**DATA FOR THIS EXERCISE**
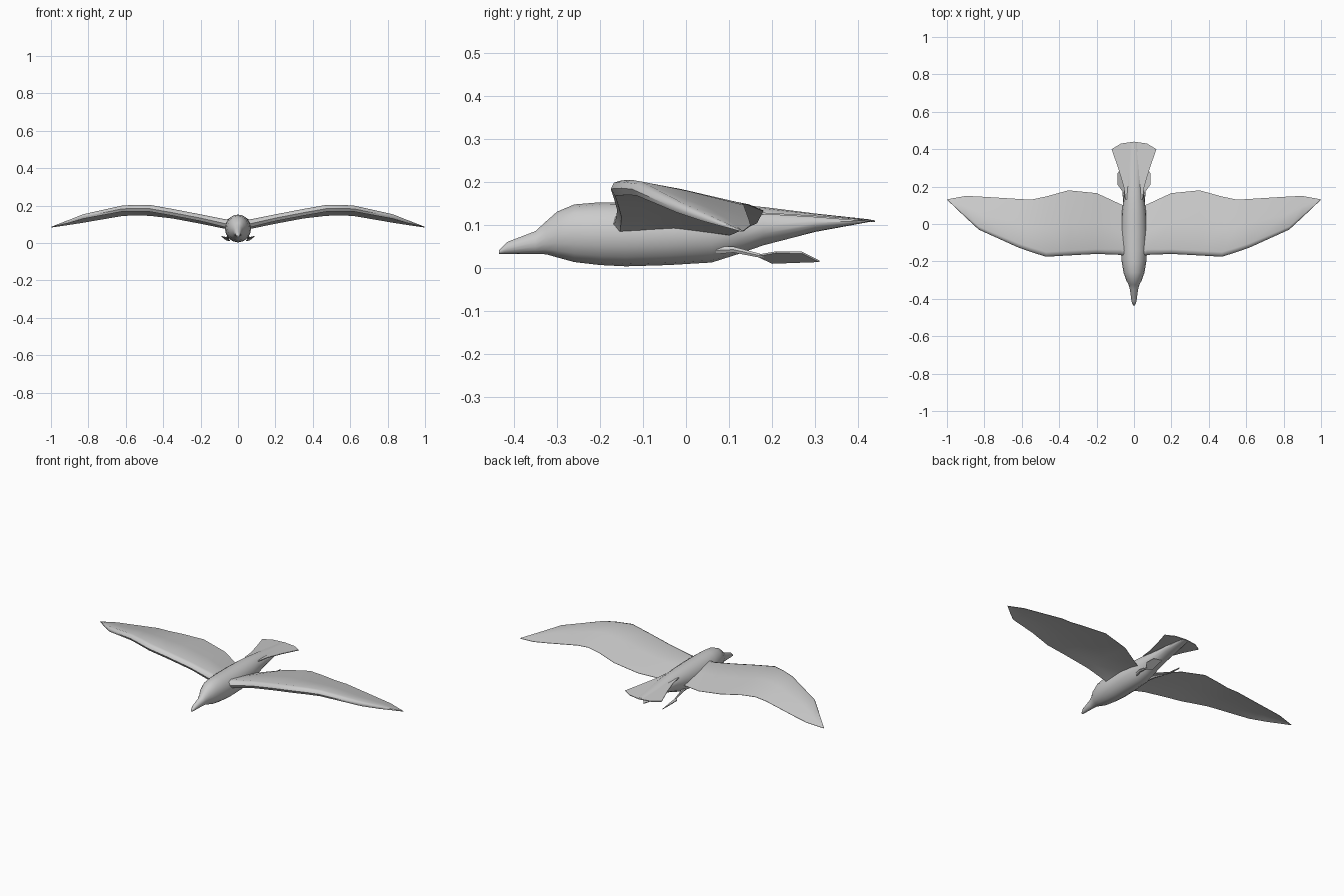
import bpy, bmesh
from math import cos, sin, pi, radians

cube = bpy.data.objects.get("Cube")
if cube:
    bpy.data.objects.remove(cube)

grey = bpy.data.materials.new("plain grey")
grey.use_nodes = True
colour = (0.6, 0.6, 0.6, 1)
grey.diffuse_color = colour
grey.node_tree.nodes["Principled BSDF"].inputs["Base Color"].default_value = colour


def finish(name, bm, angle=50):
    bmesh.ops.recalc_face_normals(bm, faces=bm.faces)
    mesh = bpy.data.meshes.new(name)
    bm.to_mesh(mesh)
    bm.free()
    mesh.materials.append(grey)
    ob = bpy.data.objects.new(name, mesh)
    bpy.context.collection.objects.link(ob)
    bpy.ops.object.select_all(action='DESELECT')
    ob.select_set(True)
    bpy.context.view_layer.objects.active = ob
    bpy.ops.object.shade_smooth_by_angle(angle=radians(angle))
    return ob


def loft(name, rings, angle=50):
    bm = bmesh.new()
    loops = [[bm.verts.new(p) for p in ring] for ring in rings]
    n = len(loops[0])
    for a, b in zip(loops, loops[1:]):
        for i in range(n):
            j = (i + 1) % n
            bm.faces.new((a[i], a[j], b[j], b[i]))
    bm.faces.new(loops[0])
    bm.faces.new(loops[-1])
    return finish(name, bm, angle)


def plate(name, outline, thickness):
    bm = bmesh.new()
    face = bm.faces.new([bm.verts.new(p) for p in outline])
    new = bmesh.ops.extrude_face_region(bm, geom=[face])["geom"]
    verts = [v for v in new if isinstance(v, bmesh.types.BMVert)]
    bmesh.ops.translate(bm, verts=verts, vec=(0, 0, -thickness))
    return finish(name, bm, 30)


# Body with head and beak: y, half width, top, bottom
stations = [
    (-.435, .005, .040, .032), (-.415, .013, .060, .032), (-.35, .022, .085, .032),
    (-.325, .029, .108, .031), (-.30, .042, .130, .024), (-.26, .056, .147, .013),
    (-.20, .066, .152, .006), (-.14, .070, .152, .003), (-.04, .070, .152, .006),
    (.06, .065, .150, .012), (.12, .057, .147, .031), (.18, .049, .141, .052),
    (.30, .040, .126, .083), (.43, .020, .112, .107),
]
SIDES = 16
loft("body", [[(w * cos(2 * pi * i / SIDES), y,
               (t + b) / 2 + (t - b) / 2 * sin(2 * pi * i / SIDES))
              for i in range(SIDES)] for y, w, t, b in stations])

# Fanned tail
fan = [(.045, .13, .130), (.055, .20, .127), (.085, .30, .121), (.12, .40, .113), (.07, .43, .111)]
plate("tail", fan + [(0, .44, .110)] + [(-x, y, z) for x, y, z in reversed(fan)], .004)

# Wing: x, leading y, top z, trailing y, trailing z, nose thickness
wing = [
    (.03, -.19, .125, .09, .075, .060), (.07, -.165, .127, .105, .078, .042),
    (.20, -.160, .153, .165, .105, .036), (.35, -.168, .182, .180, .133, .036),
    (.47, -.175, .203, .147, .147, .036), (.55, -.150, .204, .130, .150, .035),
    (.62, -.125, .200, .134, .146, .032), (.83, -.030, .153, .147, .110, .024),
    (.90, .035, .125, .150, .099, .017), (.998, .128, .087, .132, .085, .003),
]


def wing_section(x, y0, top, y1, z1, t):
    chord = y1 - y0
    nose = min(t * .7, chord * .3)

    def at(f, drop):
        return (x, y0 + nose + f * (chord - nose), top + f * (z1 - top) - drop)
    return [(x, y0, top - t * .55), (x, y0 + nose * .3, top - t * .15), at(0, 0),
            at(.45, -.003 * t / .036), at(1, 0), at(1, .002), at(.45, t * .3),
            at(.12, t * .8), (x, y0 + nose * .4, top - t)]


# Webbed foot outline and leg path
web = [(.055, .165, .030), (.088, .21, .038), (.088, .27, .037),
       (.062, .31, .017), (.042, .20, .013)]
leg = [(.040, .07, .040, .010), (.050, .11, .042, .008), (.057, .18, .026, .005)]

for side, s in (("left", 1), ("right", -1)):
    loft(side + "_wing", [[(s * x, y, z) for x, y, z in wing_section(*w)] for w in wing])
    plate(side + "_foot", [(s * x, y, z) for x, y, z in web], .004)
    loft(side + "_leg", [[(s * x + r * cos(k * pi / 3), y, z + r * sin(k * pi / 3))
                          for k in range(6)] for x, y, z, r in leg])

**WHAT YOU SHOULD DO**
Find the lines of the listing above that hold "materials". Please copy them.

**FINISHED TASK**
grey = bpy.data.materials.new("plain grey")
    mesh.materials.append(grey)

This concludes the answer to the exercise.